12 Jan 2016
Dr Karen-Ann Clarke is a Registered Nurse and a specialised mental health nurse, with 30 years’ experience of working with individuals and families impacted by the experiences of mental illness. Using a feminist narrative methodology, her PhD research explored the way in which women diagnosed with depression made decisions and meanings about receiving electroconvulsive therapy. As a lecturer in nursing at USC, Dr Clarke is responsible for the coordination of mental health curricula across multiple undergraduate and post-graduate programs. Teaching in excess of 900 undergraduate students each year, she is passionate about the value that immersive mental health simulation can bring to student’s learning and clinical skills, and the way that it can safely bring to life theoretical concepts related to mental health care. Dr Clarke currently supervises a number of honours, masters, and PhD students and is part of numerous research projects involving visualisation and simulation, mental illness, suicide prevention and the inclusion of people with lived experience of mental illness into the teaching and learning space.
All healthcare professionals involved in providing health care, regardless of where that service is based.
Acknowledge the importance of professional wellbeing, which consists of elements of physical, mental, social and spiritual health. It is important to understand the impact that professional wellbeing can have on aspects of the care we provide to patients and our personal lives.
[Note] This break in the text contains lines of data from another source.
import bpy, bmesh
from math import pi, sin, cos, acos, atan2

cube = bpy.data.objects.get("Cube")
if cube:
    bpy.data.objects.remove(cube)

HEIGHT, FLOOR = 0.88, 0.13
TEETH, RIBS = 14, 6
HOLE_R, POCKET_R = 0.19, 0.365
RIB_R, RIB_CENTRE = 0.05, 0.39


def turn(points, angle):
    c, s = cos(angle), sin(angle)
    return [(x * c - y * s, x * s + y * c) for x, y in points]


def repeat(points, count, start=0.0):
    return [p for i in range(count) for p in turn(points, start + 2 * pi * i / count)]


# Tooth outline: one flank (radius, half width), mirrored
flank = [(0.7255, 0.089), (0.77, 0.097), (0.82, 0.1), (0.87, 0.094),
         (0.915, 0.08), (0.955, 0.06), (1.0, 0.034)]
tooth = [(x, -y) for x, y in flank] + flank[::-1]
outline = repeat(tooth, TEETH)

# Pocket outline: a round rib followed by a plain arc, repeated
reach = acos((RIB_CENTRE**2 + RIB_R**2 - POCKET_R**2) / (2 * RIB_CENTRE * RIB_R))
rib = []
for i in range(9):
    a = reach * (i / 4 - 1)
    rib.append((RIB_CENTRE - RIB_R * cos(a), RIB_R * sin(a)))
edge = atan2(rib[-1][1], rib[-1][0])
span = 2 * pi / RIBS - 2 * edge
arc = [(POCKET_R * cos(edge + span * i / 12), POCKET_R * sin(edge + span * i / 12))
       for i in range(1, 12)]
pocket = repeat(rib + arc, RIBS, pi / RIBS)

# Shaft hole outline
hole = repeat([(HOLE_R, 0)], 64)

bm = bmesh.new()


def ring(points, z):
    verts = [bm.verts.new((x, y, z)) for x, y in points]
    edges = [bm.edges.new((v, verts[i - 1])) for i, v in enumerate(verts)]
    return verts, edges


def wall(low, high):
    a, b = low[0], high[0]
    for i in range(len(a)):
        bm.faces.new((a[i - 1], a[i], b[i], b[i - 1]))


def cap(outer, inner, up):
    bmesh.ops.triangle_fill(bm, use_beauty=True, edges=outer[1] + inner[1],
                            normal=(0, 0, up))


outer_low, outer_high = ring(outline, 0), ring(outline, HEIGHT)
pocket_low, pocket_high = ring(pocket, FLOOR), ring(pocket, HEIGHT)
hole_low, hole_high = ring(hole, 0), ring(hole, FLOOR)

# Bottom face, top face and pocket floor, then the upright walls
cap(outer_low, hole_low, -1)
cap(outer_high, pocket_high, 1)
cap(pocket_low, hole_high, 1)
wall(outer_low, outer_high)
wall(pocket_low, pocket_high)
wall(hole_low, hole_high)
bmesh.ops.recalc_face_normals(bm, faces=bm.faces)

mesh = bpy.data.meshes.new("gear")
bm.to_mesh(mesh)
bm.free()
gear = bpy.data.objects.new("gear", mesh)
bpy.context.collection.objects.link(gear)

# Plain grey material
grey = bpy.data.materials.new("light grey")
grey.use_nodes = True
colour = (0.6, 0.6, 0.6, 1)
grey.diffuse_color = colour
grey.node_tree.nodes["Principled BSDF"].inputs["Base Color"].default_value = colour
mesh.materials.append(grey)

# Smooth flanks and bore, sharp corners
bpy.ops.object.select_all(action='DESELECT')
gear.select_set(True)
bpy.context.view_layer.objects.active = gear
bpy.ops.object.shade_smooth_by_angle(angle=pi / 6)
Being employed in a fulfilling job can have psychological benefits, flowing on to physical benefits of productive health. Conversely, under-employment and stressful working conditions can have adverse impacts on a person’s health. Professional burnout is becoming a very common phenomenon in today’s employment environments and needs to be addressed to protect both the patient and clinician.
Given that we engage in work practices and environments that have an impact upon our health and mental wellbeing, there is a need to understand the concept of work-life balance and professional wellbeing. Strategies to overcome some of these environmental, interpersonal and social challenges must be explored as work demands increase.
Health professionals in Australia that are registered with AHPRA are required to obtain continuing professional development (CPD) hours/points each year that relates to their context of practice, in order to comply with mandatory regulatory requirements.